→ **REQUIREMENT**: Beginning with the line containing "0.0, 0.04, navy)" and ending with the last line of the entries below, copy each line exactly and nothing else.

Document images with source code:
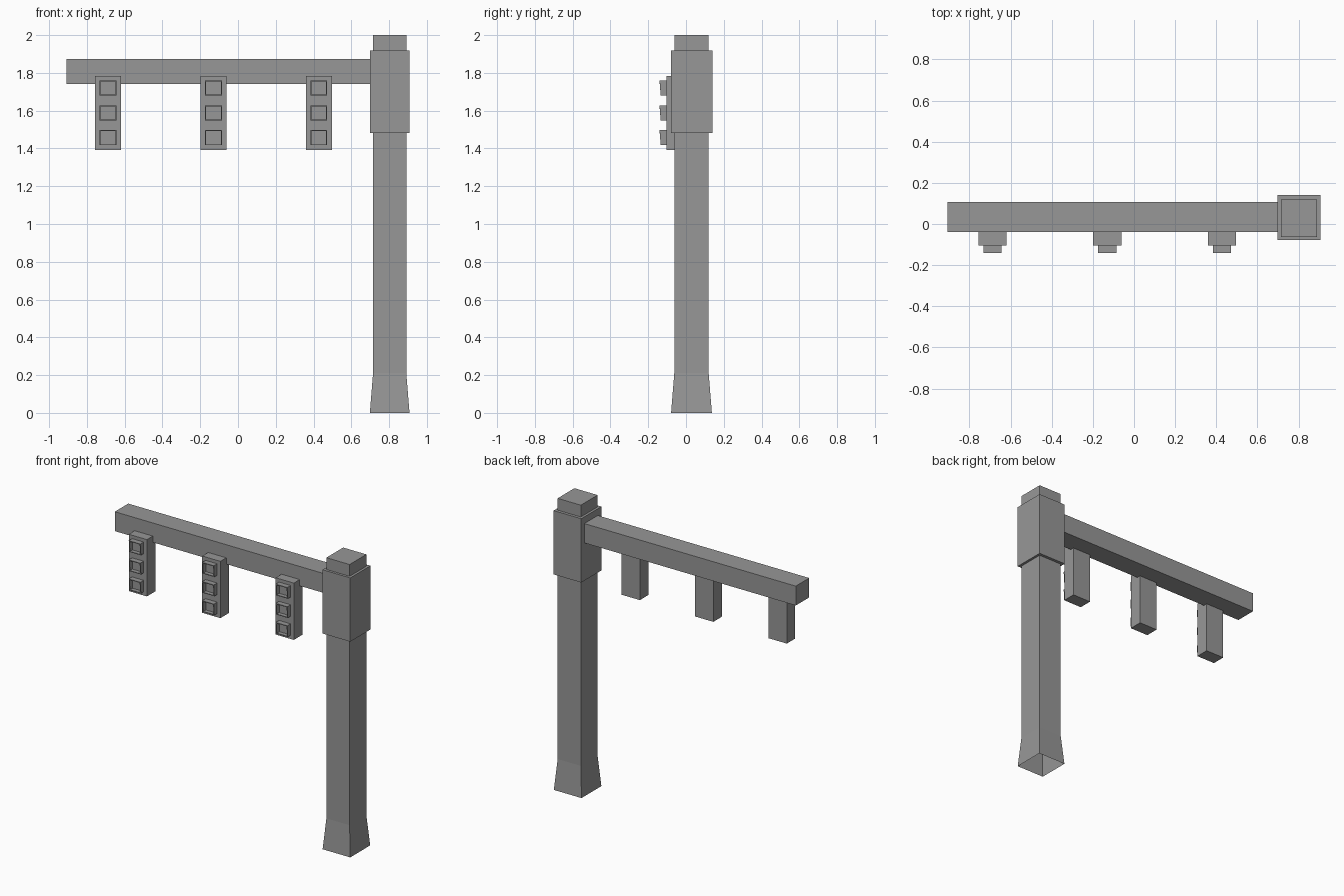
import bpy, bmesh

if "Cube" in bpy.data.objects:
    bpy.data.objects.remove(bpy.data.objects["Cube"])

# Dark grey painted metal
METAL = bpy.data.materials.new("dark_metal")
METAL.diffuse_color = (0.31, 0.31, 0.31, 1)
METAL.use_nodes = True
METAL.node_tree.nodes["Principled BSDF"].inputs["Base Color"].default_value = METAL.diffuse_color


def make_object(name, bm):
    bmesh.ops.recalc_face_normals(bm, faces=bm.faces[:])
    mesh = bpy.data.meshes.new(name)
    bm.to_mesh(mesh)
    bm.free()
    mesh.materials.append(METAL)
    obj = bpy.data.objects.new(name, mesh)
    bpy.context.collection.objects.link(obj)
    return obj


def add_box(name, x, y, z):
    """Box given by its (min, max) range on each axis."""
    bm = bmesh.new()
    bmesh.ops.create_cube(bm, size=1)
    for v in bm.verts:
        for i, (lo, hi) in enumerate((x, y, z)):
            v.co[i] = hi if v.co[i] > 0 else lo
    return make_object(name, bm)


def add_loft(name, rings, cap_end=True):
    """Skin a series of four-point rings, optionally capping the last."""
    bm = bmesh.new()
    loops = [[bm.verts.new(p) for p in ring] for ring in rings]
    for a, b in zip(loops, loops[1:]):
        for i in range(4):
            j = (i + 1) % 4
            bm.faces.new((a[i], a[j], b[j], b[i]))
    if cap_end:
        bm.faces.new(loops[-1])
    return make_object(name, bm)


POLE_X, POLE_Y = 0.803, 0.029


def pole_ring(hx, hy, z):
    return [(POLE_X + sx * hx, POLE_Y + sy * hy, z)
            for sx, sy in ((-1, -1), (1, -1), (1, 1), (-1, 1))]


def visor_ring(cx, cz, hx, hz, y_top, y_bottom):
    return [(cx - hx, y_bottom, cz - hz), (cx + hx, y_bottom, cz - hz),
            (cx + hx, y_top, cz + hz), (cx - hx, y_top, cz + hz)]


# Pole with flared foot, open underneath
add_loft("pole", [pole_ring(0.105, 0.108, 0.0),
                  pole_ring(0.088, 0.091, 0.21),
                  pole_ring(0.088, 0.091, 2.0)])

# Collar around the pole and the horizontal arm
add_box("collar", (0.698, 0.908), (-0.079, 0.14), (1.481, 1.919))
add_box("arm", (-0.908, 0.705), (-0.04, 0.106), (1.74, 1.873))

# Three hanging signal boxes, each with three hooded lamps
for n, cx in enumerate((-0.688, -0.13, 0.428), 1):
    add_box(f"signal_box_{n}", (cx - 0.069, cx + 0.069),
            (-0.104, -0.012), (1.393, 1.783))
    for m, cz in enumerate((1.72, 1.588, 1.457), 1):
        add_loft(f"lamp_hood_{n}_{m}", [
            visor_ring(cx, cz, 0.044, 0.04, -0.102, -0.102),
            visor_ring(cx, cz, 0.044, 0.04, -0.14, -0.134),
            visor_ring(cx, cz, 0.039, 0.035, -0.14, -0.134),
            visor_ring(cx, cz, 0.039, 0.035, -0.107, -0.107)])
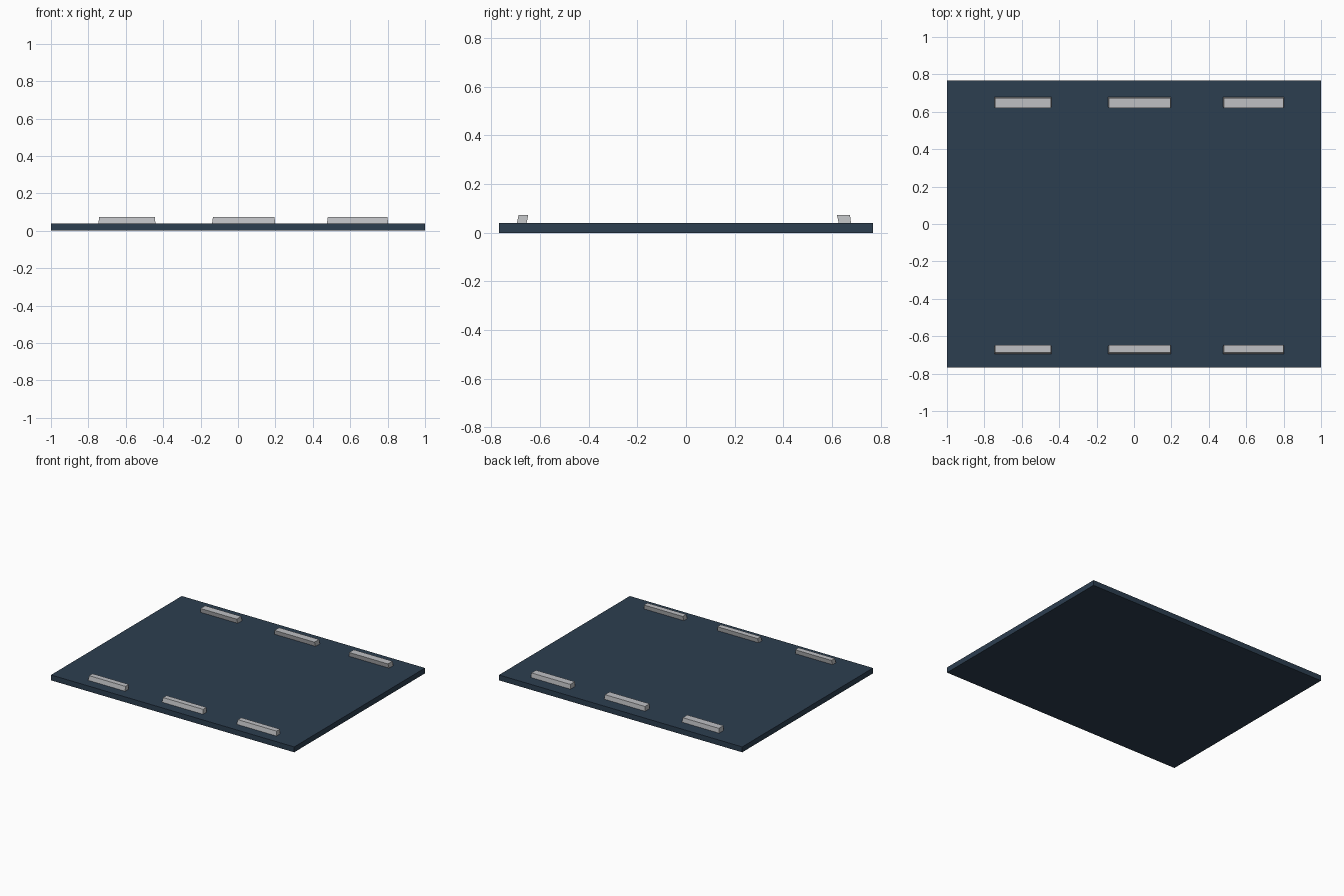
import bpy, bmesh

if "Cube" in bpy.data.objects:
    bpy.data.objects.remove(bpy.data.objects["Cube"])


def material(name, rgb):
    m = bpy.data.materials.new(name)
    m.diffuse_color = (*rgb, 1.0)
    m.use_nodes = True
    m.node_tree.nodes["Principled BSDF"].inputs["Base Color"].default_value = m.diffuse_color
    return m


navy = material("dark slate blue", (0.0252, 0.0482, 0.0802))
silver = material("light grey", (0.52, 0.53, 0.55))


def block(name, bottom, top, z0, z1, mat):
    """Six-sided block from a bottom and a top rectangle (x0, x1, y0, y1)."""
    bm = bmesh.new()
    rings = []
    for (x0, x1, y0, y1), z in ((bottom, z0), (top, z1)):
        rings.append([bm.verts.new((x, y, z))
                      for x, y in ((x0, y0), (x1, y0), (x1, y1), (x0, y1))])
    low, high = rings
    bm.faces.new(low[::-1])
    bm.faces.new(high)
    for i in range(4):
        j = (i + 1) % 4
        bm.faces.new((low[i], low[j], high[j], high[i]))
    mesh = bpy.data.meshes.new(name)
    bm.to_mesh(mesh)
    bm.free()
    mesh.materials.append(mat)
    ob = bpy.data.objects.new(name, mesh)
    bpy.context.collection.objects.link(ob)
    return ob


# Flat base panel
panel = (-1.0, 1.0, -0.768, 0.768)
block("base_panel", panel, panel, 0.0, 0.04, navy)

# Two rows of three slightly skewed bars
spans = {"left": (-0.747, -0.441), "middle": (-0.139, 0.199), "right": (0.475, 0.803)}
rows = {"front": ((-0.695, -0.655), (-0.688, -0.648)),
        "back": ((0.628, 0.678), (0.620, 0.674))}
for row, (y_low, y_high) in rows.items():
    for side, (x0, x1) in spans.items():
        block(f"{row}_{side}_bar", (x0, x1, *y_low),
              (x0 + 0.005, x1 - 0.004, *y_high), 0.038, 0.073, silver)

→ **OUTPUT**:
block("base_panel", panel, panel, 0.0, 0.04, navy)

# Two rows of three slightly skewed bars
spans = {"left": (-0.747, -0.441), "middle": (-0.139, 0.199), "right": (0.475, 0.803)}
rows = {"front": ((-0.695, -0.655), (-0.688, -0.648)),
        "back": ((0.628, 0.678), (0.620, 0.674))}
for row, (y_low, y_high) in rows.items():
    for side, (x0, x1) in spans.items():
        block(f"{row}_{side}_bar", (x0, x1, *y_low),
              (x0 + 0.005, x1 - 0.004, *y_high), 0.038, 0.073, silver)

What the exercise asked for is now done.